(Records from a dataset)
+ + + + + + +
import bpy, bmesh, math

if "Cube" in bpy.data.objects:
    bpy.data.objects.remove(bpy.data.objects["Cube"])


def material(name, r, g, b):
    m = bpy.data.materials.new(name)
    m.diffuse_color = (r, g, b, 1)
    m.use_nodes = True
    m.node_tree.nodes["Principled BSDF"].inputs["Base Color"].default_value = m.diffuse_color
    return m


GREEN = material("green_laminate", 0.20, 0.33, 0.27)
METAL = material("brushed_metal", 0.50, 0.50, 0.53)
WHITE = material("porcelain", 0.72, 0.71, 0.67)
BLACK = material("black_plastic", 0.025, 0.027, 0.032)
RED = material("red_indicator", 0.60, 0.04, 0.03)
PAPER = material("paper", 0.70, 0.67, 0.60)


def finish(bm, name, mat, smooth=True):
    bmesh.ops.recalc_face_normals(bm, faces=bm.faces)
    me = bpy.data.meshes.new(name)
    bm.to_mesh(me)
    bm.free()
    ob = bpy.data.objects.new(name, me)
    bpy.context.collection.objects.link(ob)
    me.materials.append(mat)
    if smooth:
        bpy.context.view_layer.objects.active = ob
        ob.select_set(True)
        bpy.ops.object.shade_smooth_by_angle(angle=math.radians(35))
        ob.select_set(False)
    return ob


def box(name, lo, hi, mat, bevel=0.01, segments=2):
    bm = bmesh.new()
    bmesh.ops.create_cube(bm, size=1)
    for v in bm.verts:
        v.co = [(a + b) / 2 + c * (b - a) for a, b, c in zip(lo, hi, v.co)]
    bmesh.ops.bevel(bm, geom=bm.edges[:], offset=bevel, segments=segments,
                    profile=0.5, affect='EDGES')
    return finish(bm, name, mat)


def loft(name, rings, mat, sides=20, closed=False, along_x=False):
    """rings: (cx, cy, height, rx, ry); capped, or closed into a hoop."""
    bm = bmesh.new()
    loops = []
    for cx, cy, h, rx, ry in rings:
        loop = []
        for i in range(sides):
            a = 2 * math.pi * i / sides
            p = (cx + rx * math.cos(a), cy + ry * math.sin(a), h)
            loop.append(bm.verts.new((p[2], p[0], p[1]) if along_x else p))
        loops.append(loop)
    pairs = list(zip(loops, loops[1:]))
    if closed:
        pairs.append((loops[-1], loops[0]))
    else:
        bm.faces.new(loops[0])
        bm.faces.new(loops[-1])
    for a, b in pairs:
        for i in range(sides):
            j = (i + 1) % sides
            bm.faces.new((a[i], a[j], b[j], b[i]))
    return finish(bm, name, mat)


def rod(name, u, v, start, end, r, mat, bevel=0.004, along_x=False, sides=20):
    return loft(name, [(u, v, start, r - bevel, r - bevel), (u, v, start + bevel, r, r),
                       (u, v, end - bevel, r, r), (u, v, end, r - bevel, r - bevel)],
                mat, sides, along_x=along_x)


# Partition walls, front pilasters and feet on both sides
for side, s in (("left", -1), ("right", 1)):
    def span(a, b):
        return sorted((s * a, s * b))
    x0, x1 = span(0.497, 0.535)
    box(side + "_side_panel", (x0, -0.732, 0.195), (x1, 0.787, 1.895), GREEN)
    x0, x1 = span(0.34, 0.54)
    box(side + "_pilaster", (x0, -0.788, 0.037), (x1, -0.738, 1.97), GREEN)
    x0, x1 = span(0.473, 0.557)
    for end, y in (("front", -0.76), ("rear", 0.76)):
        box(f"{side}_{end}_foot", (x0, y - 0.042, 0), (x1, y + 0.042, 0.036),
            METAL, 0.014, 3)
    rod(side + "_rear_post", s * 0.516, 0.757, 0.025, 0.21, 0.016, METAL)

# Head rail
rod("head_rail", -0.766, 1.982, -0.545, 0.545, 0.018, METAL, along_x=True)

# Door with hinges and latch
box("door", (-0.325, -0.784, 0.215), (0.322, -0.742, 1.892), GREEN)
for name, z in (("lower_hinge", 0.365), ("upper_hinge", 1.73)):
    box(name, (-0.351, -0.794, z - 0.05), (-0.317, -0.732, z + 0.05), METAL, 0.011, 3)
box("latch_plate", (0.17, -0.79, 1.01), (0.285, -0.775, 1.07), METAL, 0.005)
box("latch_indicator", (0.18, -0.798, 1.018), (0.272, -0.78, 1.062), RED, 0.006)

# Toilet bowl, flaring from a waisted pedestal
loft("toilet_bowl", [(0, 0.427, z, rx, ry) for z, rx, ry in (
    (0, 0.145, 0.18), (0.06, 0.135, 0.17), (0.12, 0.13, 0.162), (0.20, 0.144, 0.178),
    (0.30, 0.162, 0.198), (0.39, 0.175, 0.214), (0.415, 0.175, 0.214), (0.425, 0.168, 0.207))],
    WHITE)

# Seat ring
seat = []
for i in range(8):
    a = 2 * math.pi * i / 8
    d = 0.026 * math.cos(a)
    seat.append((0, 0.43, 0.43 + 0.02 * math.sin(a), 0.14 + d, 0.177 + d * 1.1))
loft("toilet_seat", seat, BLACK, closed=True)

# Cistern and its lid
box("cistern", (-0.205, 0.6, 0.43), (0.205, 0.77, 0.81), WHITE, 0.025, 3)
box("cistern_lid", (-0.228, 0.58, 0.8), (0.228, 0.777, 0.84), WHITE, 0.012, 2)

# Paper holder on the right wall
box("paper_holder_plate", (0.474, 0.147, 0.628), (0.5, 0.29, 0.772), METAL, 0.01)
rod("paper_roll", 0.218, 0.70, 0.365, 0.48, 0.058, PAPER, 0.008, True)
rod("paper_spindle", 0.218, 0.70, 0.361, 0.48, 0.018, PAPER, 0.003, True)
+ + + + + + +
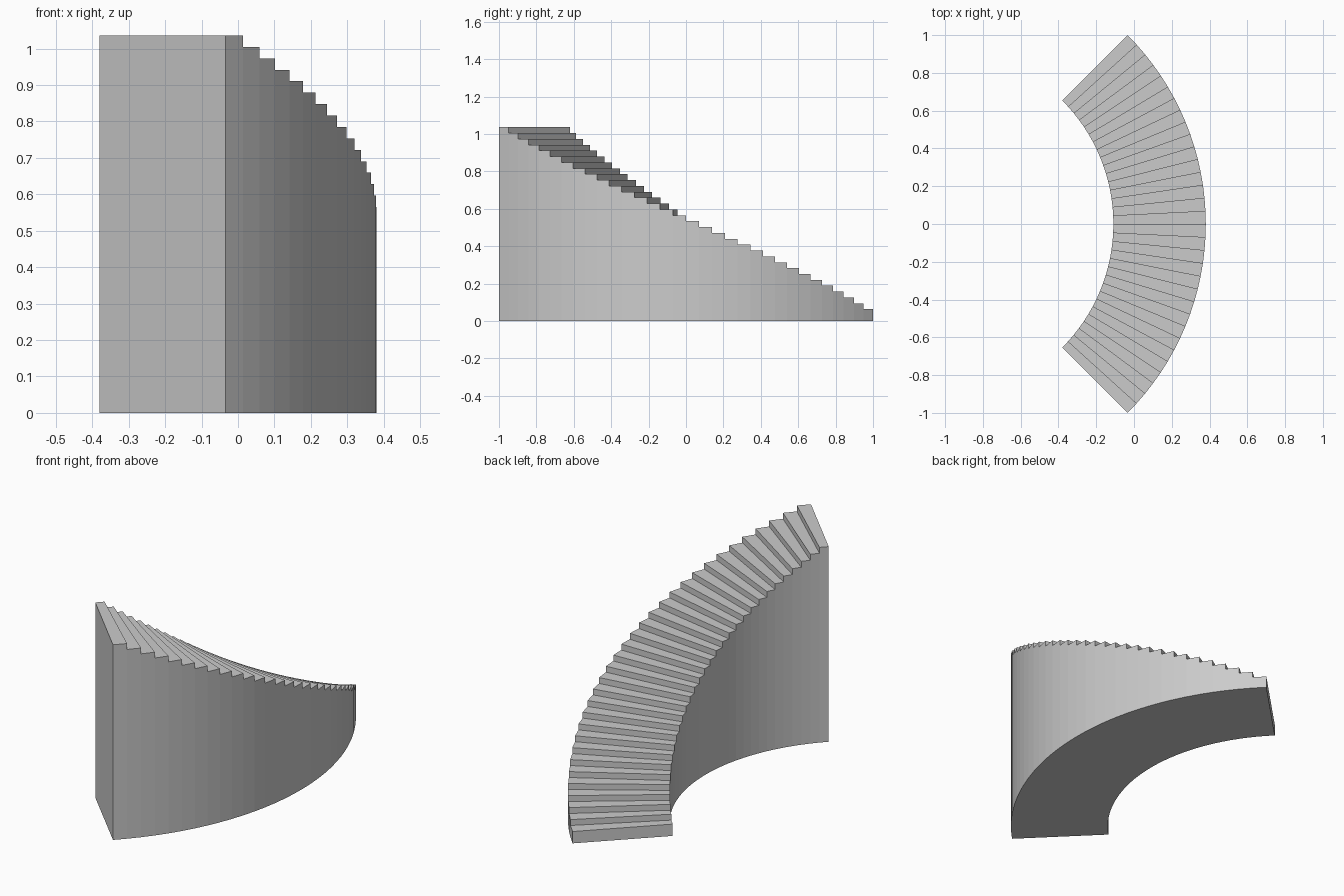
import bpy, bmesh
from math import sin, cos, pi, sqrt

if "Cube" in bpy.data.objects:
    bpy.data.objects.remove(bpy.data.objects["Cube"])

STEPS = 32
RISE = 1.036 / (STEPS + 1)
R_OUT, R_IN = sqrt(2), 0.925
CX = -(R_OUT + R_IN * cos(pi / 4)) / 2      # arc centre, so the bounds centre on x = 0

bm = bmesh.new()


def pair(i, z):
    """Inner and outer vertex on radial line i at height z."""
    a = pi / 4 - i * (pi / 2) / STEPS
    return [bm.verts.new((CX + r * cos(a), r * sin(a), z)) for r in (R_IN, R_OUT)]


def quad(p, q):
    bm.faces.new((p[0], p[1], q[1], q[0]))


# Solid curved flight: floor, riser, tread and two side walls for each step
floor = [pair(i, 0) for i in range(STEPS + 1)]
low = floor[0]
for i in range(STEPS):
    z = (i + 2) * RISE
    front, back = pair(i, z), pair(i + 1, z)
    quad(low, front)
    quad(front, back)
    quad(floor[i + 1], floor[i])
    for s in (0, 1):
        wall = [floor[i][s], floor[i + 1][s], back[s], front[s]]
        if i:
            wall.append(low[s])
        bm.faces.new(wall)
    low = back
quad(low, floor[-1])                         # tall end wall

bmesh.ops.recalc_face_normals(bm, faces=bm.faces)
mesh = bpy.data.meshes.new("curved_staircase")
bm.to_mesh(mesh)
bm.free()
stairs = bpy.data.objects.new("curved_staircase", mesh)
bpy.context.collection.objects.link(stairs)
+ + + + + + +
**EXERCISE BRIEF:** All that is needed is the exact run of lines above from the line containing "bm.faces.new((p[0], p[1], q[1], q[0]))" through the line containing "bpy.context.collection.objects.link(stairs)", both of them included.

**EXERCISE OUTPUT:**
    bm.faces.new((p[0], p[1], q[1], q[0]))


# Solid curved flight: floor, riser, tread and two side walls for each step
floor = [pair(i, 0) for i in range(STEPS + 1)]
low = floor[0]
for i in range(STEPS):
    z = (i + 2) * RISE
    front, back = pair(i, z), pair(i + 1, z)
    quad(low, front)
    quad(front, back)
    quad(floor[i + 1], floor[i])
    for s in (0, 1):
        wall = [floor[i][s], floor[i + 1][s], back[s], front[s]]
        if i:
            wall.append(low[s])
        bm.faces.new(wall)
    low = back
quad(low, floor[-1])                         # tall end wall

bmesh.ops.recalc_face_normals(bm, faces=bm.faces)
mesh = bpy.data.meshes.new("curved_staircase")
bm.to_mesh(mesh)
bm.free()
stairs = bpy.data.objects.new("curved_staircase", mesh)
bpy.context.collection.objects.link(stairs)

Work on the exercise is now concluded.